ROME – Jesus famously taught in parables, and some 62 years ago, an Italian businessman and political leader named Enrico Mattei decided to follow his example, telling a story that he intended as a metaphor for Italy’s experience in the immediate post-war period.
“Twenty years ago, I was a good hunter and I went hunting a lot,” he famously recounted. “I had two dogs, a German shepherd and an Irish setter, and, starting at dawn and finishing at night, up and down the gullies, the dogs would be really tired. When we got back to our country house, the first thing we’d do is give the dogs something to eat, usually a bowl of soup that’d be enough for five.”
“One time I saw a little cat come in, which was thin, hungry and weak,” he said. “It was terribly afraid, and it came close very slowly. It looked at the dogs, meowed, and then put a paw on the edge of the bowl.”
“The German shepherd lashed out at the cat, sending it three or four meters in the air, and its spine was broken,” Mattei said.
“This incident struck me greatly,” he said, coming to the point. “Look, we were the little cat for the first few years.”
The parable was intended to get across that Italy in the immediate post-war period was captive to Anglo-American powers, especially the United States, and that those powers didn’t necessarily have Italy’s best interests at heart.
Mattei, who founded the Italian energy giant ENI, was known above all for insisting that Italy should not be subordinate to American economic and political interests, but that it should chart its own course. He died in an unexplained plane crash in 1962, which, to this day, many Italian leftists believe was engineered by the CIA.
Mattei, who was also a faithful Catholic who insisted that a church be constructed anywhere ENI opened a facility, is relevant now because he’s emblematic of the kind of Western leader whose legacy is being revitalized by the policies of the Francis papacy.
In a recent interview, Pope Francis said that he’s a “stone in the shoe” of unnamed critics because of his opposition to empires.
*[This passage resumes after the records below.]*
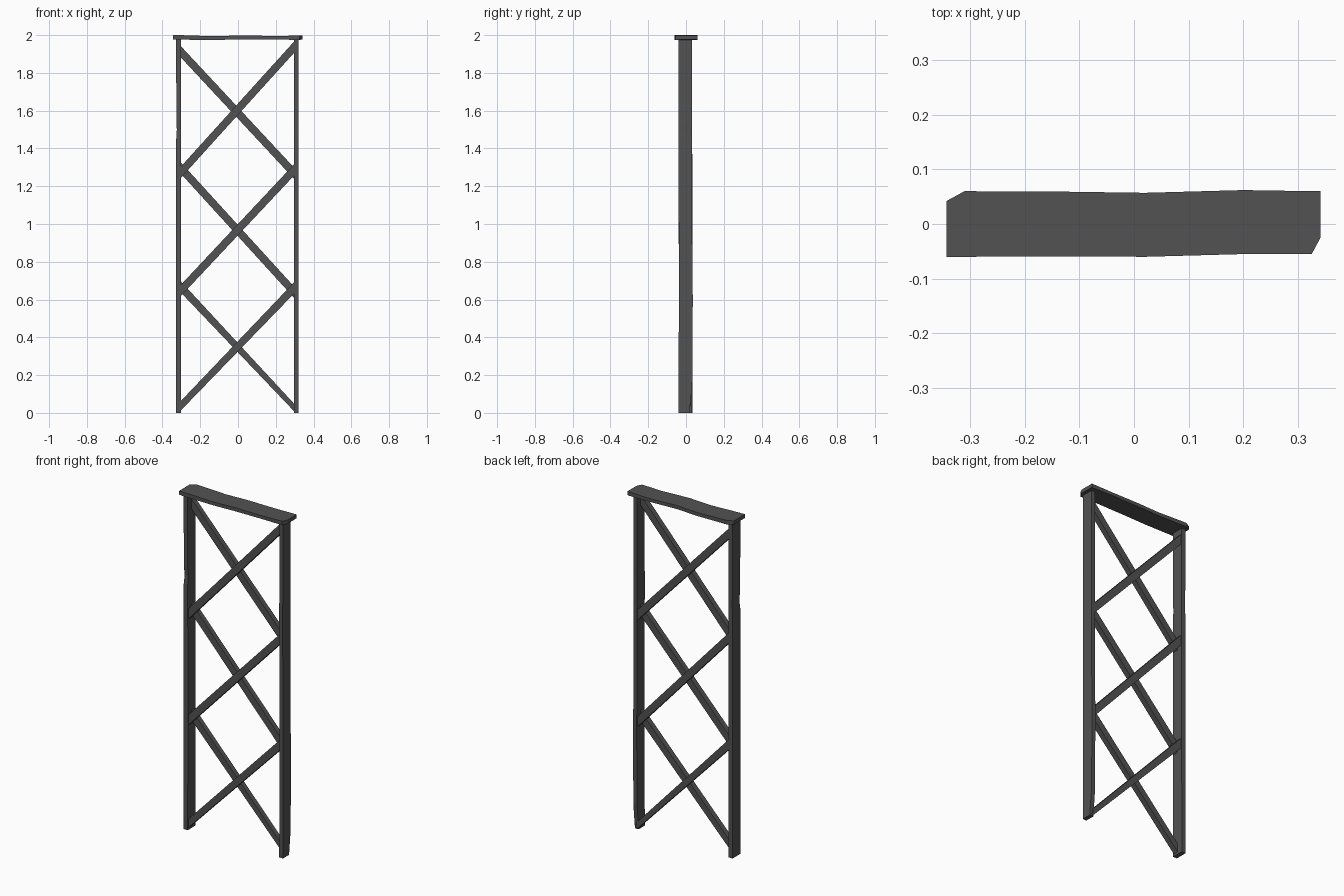
import bpy, bmesh
from mathutils import Vector

mat = bpy.data.materials.new("dark_metal")
mat.diffuse_color = (0.085, 0.085, 0.085, 1)


def loft(name, rings):
    """Flat-shaded solid through a row of four-cornered rings."""
    bm = bmesh.new()
    loops = [[bm.verts.new(Vector(p)) for p in ring] for ring in rings]
    for a, b in zip(loops, loops[1:]):
        for i in range(4):
            j = (i + 1) % 4
            bm.faces.new((a[i], a[j], b[j], b[i]))
    bm.faces.new(loops[0][::-1])
    bm.faces.new(loops[-1])
    bmesh.ops.recalc_face_normals(bm, faces=bm.faces)
    mesh = bpy.data.meshes.new(name)
    bm.to_mesh(mesh)
    bm.free()
    mesh.materials.append(mat)
    obj = bpy.data.objects.new(name, mesh)
    bpy.context.collection.objects.link(obj)
    return obj


def post(name, sections):
    # each section: z, x range, y range
    loft(name, [[(x0, y0, z), (x1, y0, z), (x1, y1, z), (x0, y1, z)]
                for z, x0, x1, y0, y1 in sections])


def brace(name, z_left, z_right, y0, y1, x0=-0.315, x1=0.305, h=0.03):
    # flat diagonal bar with ends cut upright against the posts
    loft(name, [[(x, y0, max(0, z - h)), (x, y1, max(0, z - h)),
                 (x, y1, z + h), (x, y0, z + h)]
                for x, z in ((x0, z_left), (x1, z_right))])


# Upright posts, slightly worn
post("left_post", [(0.0, -0.328, -0.302, -0.038, 0.034),
                   (0.55, -0.328, -0.301, -0.038, 0.034),
                   (1.45, -0.327, -0.301, -0.039, 0.033),
                   (1.5, -0.324, -0.301, -0.034, 0.033),
                   (1.55, -0.326, -0.301, -0.039, 0.033),
                   (1.98, -0.328, -0.302, -0.039, 0.033)])
post("right_post", [(0.0, 0.296, 0.321, -0.039, 0.018),
                    (0.15, 0.297, 0.321, -0.039, 0.033),
                    (0.6, 0.297, 0.320, -0.038, 0.036),
                    (0.9, 0.297, 0.320, -0.038, 0.033),
                    (1.48, 0.297, 0.319, -0.040, 0.032),
                    (1.52, 0.297, 0.321, -0.039, 0.033),
                    (1.98, 0.297, 0.321, -0.039, 0.033)])

# Cross braces: rising ones in front, falling ones behind
for i, (a, b) in enumerate(((0.02, 0.67), (0.635, 1.295), (1.26, 1.945))):
    brace(f"rising_brace_{i + 1}", a, b, -0.032, 0.0)
for i, (a, b) in enumerate(((0.68, 0.01), (1.31, 0.63), (1.925, 1.26))):
    brace(f"falling_brace_{i + 1}", a, b, -0.002, 0.028)

# Top plate with chipped corners and a slight dip
loft("top_plate", [[(x, y0, z0), (x, y1, z0), (x, y1, z1), (x, y0, z1)]
                   for x, y0, y1, z0, z1 in (
                       (-0.343, -0.06, 0.042, 1.978, 2.0),
                       (-0.31, -0.06, 0.06, 1.976, 2.0),
                       (-0.12, -0.059, 0.059, 1.974, 1.994),
                       (0.02, -0.06, 0.057, 1.978, 1.999),
                       (0.2, -0.055, 0.062, 1.976, 1.995),
                       (0.325, -0.055, 0.06, 1.975, 1.998),
                       (0.341, -0.025, 0.06, 1.976, 1.998))])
Given that the remark came in the context of Latin America, it seemed an indirect reference to the United States, and serves as a reminder that history’s first pope from the developing world is encouraging currents of opinion across the board, including his own backyard in Italy, who don’t necessarily regard America and Americans as natural allies.
In a Aug. 7 essay, veteran Italian Vatican writer Salvatore Izzo cited Mattei among the figures whose legacy is reaching fruition under Pope Francis.
“From the vote in 1948, Catholic democrats abdicated their independence,” Izzo wrote, referring to the first post-war elections in Italy.
“Better said, they renounced the autonomy of our country from the USA,” Izzo wrote. “That’s the case, even in the decades to follow there were moments in which Rome tried to raise its head from Washington’s yoke: First Mattei, then Moro and Craxi years later, paid the price for their efforts to restore dignity and autonomy to the country.”
Aldo Moro and Bettino Craxi were both Prime Ministers of Italy in the 1970s and 1980s, and both were known for seeking a “third way” between the United States and the Soviet Union, especially over issues such as the Israeli/Palestinian conflict and progressive currents in Latin America.
Mattei had been active in the Italian resistance to fascism during World War II, considered part of the Catholic left at the time, and went on to take over Italy’s oil interests after the war. He became a vocal critic of what he termed the domination of the “seven sisters” of the world oil industry, referring mostly to American companies such as Standard Oil of New Jersey (which became Exon), Standard Oil of New York (Mobil) and Standard Oil of California (Chevron), as well as Texaco, Royal Dutch Shell and British Petrolium.
Mattei negotiated an oil deal with the Soviet Union, and, at the time of his death, was involved in efforts to persuade Iran to break its agreements with the “seven sisters” and negotiate separate contracts with Italy and other states.
He was sufficiently close to Soviet Premier Nikita Khrushchev, for example, that Khrushchev once gave Mattei a Russian bear, which he transported to a forest in Italy’s Dolomite mountain region.
Mattei’s basic idea was that Italy required energy independence, which, he felt, would allow it to exercise diplomatic and political independence apart from whatever line the United States and the emerging European Union would adopt.
Today, the obvious application of that principle would be the war in Ukraine. The current center-right Italian government of Prime Minister Giorgia Meloni has supported the Biden administration’s efforts to arm Ukraine, but many Italian leftists believe that policy violates the spirit of the country’s post-war constitution repudiating war “as a means of settling international disputes.”
Pope Francis’s own ambivalence about the United States obviously comes from his Latin American background. He became the Jesuit provincial in Argentina in 1973, the same year that Salvador Allende died in Chile amid a CIA-backed coup.
Nevertheless, Enrico Mattei is emblematic of the sort of figure in the West – especially in Italy, the country of Francis’s own ancestors – whose visions and aspirations, many of them not exactly aligned with American interests, are being dusted off and given new life under this pope.
Follow John L. Allen Jr. on Twitter: @JohnLAllenJr